But suppose your friend has a friend in the bank and that person is in charge of preparing the papers for closing. The friendly bank person switches out the name of the borrower from you to your friend. The closing agent collects the money from the bank and gives your friend the loan. When the loan goes into default the bank finds that it loaned the money to the wrong person. Having no rights against you they are limited to pursuing your friend who by now is long gone. Unless they prove you had something to do with it, they have nothing on you.
Next, assume your friend goes to the closing for you and he has a power of attorney from you, saying you are out of town or whatever excuse he can think of. The closing agent will most likely not accept the power of attorney unless told to do so by the Bank. The Bank will most likely refuse because powers of attorney are subject to cancellation by death or disability.
If your friend adds that he is your successor because you died and he is the personal representative of your estate, there are even more problems and fewer chances that the bank will accept the successor argument or the power of attorney. The assumption would be that something screwy is going on and the Bank wants no part of it. Suppose the power of attorney is a forgery? What if you are not really dead?
But in the modern era of foreclosures the very same succession and powers of attorney are accepted without question FROM the same banks who would turn it down if it were offered TO them. THIS is why you need forensic auditors to give you a report on where the weaknesses are in the chain of title and the money trail. The best way to determine if an assignment is actually valid is to look at the consideration. Who paid how much to whom? And that is the heart of aggressive discovery. The Banks don't want to get into that because they would be shown to be strangers to the transaction and that the assignment or transfer never actually occurred.
When you went to your loan closing or your client went to their loan closing, there was an assumption that was not true in most cases ---- that the payee on the note and the mortgagee on the mortgage was giving the borrower a loan of money. But they didn't. The money came from investors rather directly through the investment bank that acted as a depository for the funds until they withdrawn for their own fees or to fund mortgages like yours. The party that SHOULD have been on the documents was the actual lender --- i.e., the investor or a group of investors in a REMIC trust if indeed the trust was ever funded, which we are finding is increasingly unlikely.
Now the Banks are saying that just because they had their own reasons not to write the right parties and terms on the loan in violation of their duties to the investors, that the Bank is entitled to foreclose! AND if you look closely you see all the succession language and powers of attorney, endorsements, and mergers, all of which lack consideration for any transfer of any loan because the loan was funded from the beginning by the investors who were forced out of the room.
In Court when the judge enters a final judgment of foreclosure or allows the sale to proceed the Judge is unintentionally stripping the investors of their security rights and stripping the investors of any claim for payment against the borrower --- which was the ONLY reason they advanced money in the first place. This in turn gives the borrower nobody to talk to to find out the real balance of the account receivable, or to address issues of modification.

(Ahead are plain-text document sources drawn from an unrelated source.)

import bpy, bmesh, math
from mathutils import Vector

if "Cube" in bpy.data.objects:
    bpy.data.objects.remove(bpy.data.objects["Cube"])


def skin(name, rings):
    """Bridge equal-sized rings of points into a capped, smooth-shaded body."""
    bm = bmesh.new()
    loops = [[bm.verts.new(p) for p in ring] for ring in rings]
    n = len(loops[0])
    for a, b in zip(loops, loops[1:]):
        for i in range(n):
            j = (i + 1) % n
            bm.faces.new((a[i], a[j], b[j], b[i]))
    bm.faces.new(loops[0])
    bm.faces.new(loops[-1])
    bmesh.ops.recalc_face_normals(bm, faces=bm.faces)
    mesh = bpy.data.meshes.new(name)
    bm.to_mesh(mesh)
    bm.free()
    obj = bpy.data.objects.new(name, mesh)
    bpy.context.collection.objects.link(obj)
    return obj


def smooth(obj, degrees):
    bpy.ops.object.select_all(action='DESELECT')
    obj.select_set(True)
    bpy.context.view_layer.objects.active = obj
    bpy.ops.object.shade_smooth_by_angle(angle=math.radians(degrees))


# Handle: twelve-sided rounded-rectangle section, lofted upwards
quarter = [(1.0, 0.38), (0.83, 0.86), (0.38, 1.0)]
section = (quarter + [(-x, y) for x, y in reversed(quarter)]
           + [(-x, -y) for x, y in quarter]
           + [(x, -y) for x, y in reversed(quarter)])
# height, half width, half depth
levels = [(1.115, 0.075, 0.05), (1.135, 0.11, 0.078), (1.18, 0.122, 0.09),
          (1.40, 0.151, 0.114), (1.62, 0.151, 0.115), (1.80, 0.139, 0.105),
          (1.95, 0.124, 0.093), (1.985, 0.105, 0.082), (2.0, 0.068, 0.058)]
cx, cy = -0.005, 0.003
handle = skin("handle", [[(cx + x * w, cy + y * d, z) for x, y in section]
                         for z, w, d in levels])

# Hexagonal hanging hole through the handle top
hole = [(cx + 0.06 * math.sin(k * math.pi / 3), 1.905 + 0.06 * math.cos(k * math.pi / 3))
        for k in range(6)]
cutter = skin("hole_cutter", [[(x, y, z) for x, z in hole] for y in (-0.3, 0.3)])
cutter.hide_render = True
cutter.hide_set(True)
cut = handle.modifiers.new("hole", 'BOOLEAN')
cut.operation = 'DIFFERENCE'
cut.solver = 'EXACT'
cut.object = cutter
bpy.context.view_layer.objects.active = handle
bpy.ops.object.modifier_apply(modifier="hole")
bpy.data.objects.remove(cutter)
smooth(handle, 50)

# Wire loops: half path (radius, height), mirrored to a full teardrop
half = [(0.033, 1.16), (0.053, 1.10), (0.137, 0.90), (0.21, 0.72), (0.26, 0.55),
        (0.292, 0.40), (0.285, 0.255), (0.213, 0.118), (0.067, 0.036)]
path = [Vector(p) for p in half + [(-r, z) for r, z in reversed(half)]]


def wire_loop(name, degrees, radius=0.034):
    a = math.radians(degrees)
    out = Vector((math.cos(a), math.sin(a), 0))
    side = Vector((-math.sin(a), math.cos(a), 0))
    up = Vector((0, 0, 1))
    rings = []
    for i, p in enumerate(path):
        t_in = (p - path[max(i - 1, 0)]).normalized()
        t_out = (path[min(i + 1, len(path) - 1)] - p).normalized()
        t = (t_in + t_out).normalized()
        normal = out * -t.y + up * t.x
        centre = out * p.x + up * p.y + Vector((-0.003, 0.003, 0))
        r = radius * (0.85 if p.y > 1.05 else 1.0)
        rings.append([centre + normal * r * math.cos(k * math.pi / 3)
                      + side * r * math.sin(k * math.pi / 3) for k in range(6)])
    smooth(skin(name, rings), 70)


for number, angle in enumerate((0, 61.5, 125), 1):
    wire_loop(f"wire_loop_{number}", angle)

If the Judiciary wants to see this bulge of foreclosure cases go away, then enforce the mortgages the same you did when there was no securitization. They will vanish in a flash.
Powers of Attorney: A Potential For Fraud